* Exercise materials:
......
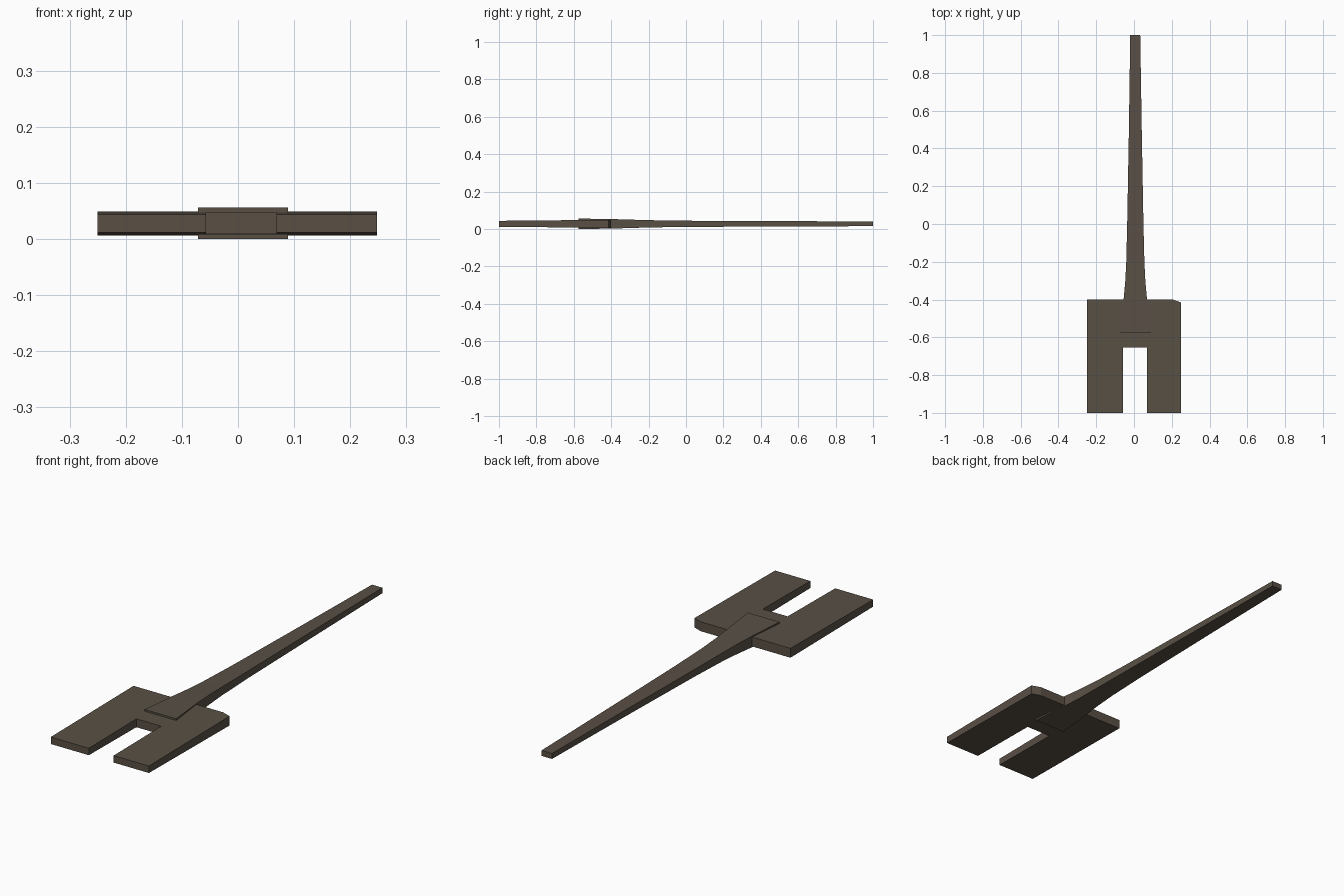
import bpy, bmesh

if "Cube" in bpy.data.objects:
    bpy.data.objects.remove(bpy.data.objects["Cube"])

MID = 0.028  # height of the middle plane

paint = bpy.data.materials.new("dark brown grey")
paint.diffuse_color = (0.1, 0.08, 0.06, 1)
paint.use_nodes = True
paint.node_tree.nodes["Principled BSDF"].inputs["Base Color"].default_value = paint.diffuse_color


def make_object(name, bm):
    bmesh.ops.recalc_face_normals(bm, faces=bm.faces)
    mesh = bpy.data.meshes.new(name)
    bm.to_mesh(mesh)
    bm.free()
    mesh.materials.append(paint)
    obj = bpy.data.objects.new(name, mesh)
    bpy.context.collection.objects.link(obj)
    return obj


def bridge(bm, a, b):
    """Join two vertex loops with quads."""
    n = len(a)
    for i in range(n):
        j = (i + 1) % n
        bm.faces.new((a[i], a[j], b[j], b[i]))


# Forked plate: slotted outline, slightly thinner toward the front ends
outline = [(-0.25, -1), (-0.057, -1), (-0.057, -0.655), (0.069, -0.655),
           (0.069, -1), (0.248, -1), (0.248, -0.415), (0.205, -0.4), (-0.25, -0.4)]


def half_thickness(y):
    return 0.016 + (y + 1) / 0.6 * 0.0055


bm = bmesh.new()
lower = [bm.verts.new((x, y, MID - half_thickness(y))) for x, y in outline]
upper = [bm.verts.new((x, y, MID + half_thickness(y))) for x, y in outline]
bm.faces.new(lower)
bm.faces.new(upper)
bridge(bm, lower, upper)
make_object("forked_plate", bm)

# Handle: rectangular sections (y, left x, right x, half height) tapering to the tip
sections = [(-0.575, -0.071, 0.089, 0.028), (-0.4, -0.055, 0.069, 0.0255),
            (-0.3, -0.046, 0.060, 0.0225), (-0.2, -0.041, 0.055, 0.0195),
            (0.0, -0.036, 0.050, 0.0165), (0.5, -0.027, 0.041, 0.0145),
            (1.0, -0.020, 0.033, 0.0125)]
bm = bmesh.new()
rings = []
for y, left, right, h in sections:
    corners = [(left, -h), (right, -h), (right, h), (left, h)]
    rings.append([bm.verts.new((x, y, MID + z)) for x, z in corners])
for a, b in zip(rings, rings[1:]):
    bridge(bm, a, b)
bm.faces.new(rings[0])
bm.faces.new(rings[-1])
make_object("handle", bm)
......
* Task to complete: Write down exactly the span of lines above from the one containing "MID = 0.028" to the one containing "bmesh.ops.recalc_face_normals(bm, faces=bm.faces)", both ends included.

* Result:
MID = 0.028  # height of the middle plane

paint = bpy.data.materials.new("dark brown grey")
paint.diffuse_color = (0.1, 0.08, 0.06, 1)
paint.use_nodes = True
paint.node_tree.nodes["Principled BSDF"].inputs["Base Color"].default_value = paint.diffuse_color


def make_object(name, bm):
    bmesh.ops.recalc_face_normals(bm, faces=bm.faces)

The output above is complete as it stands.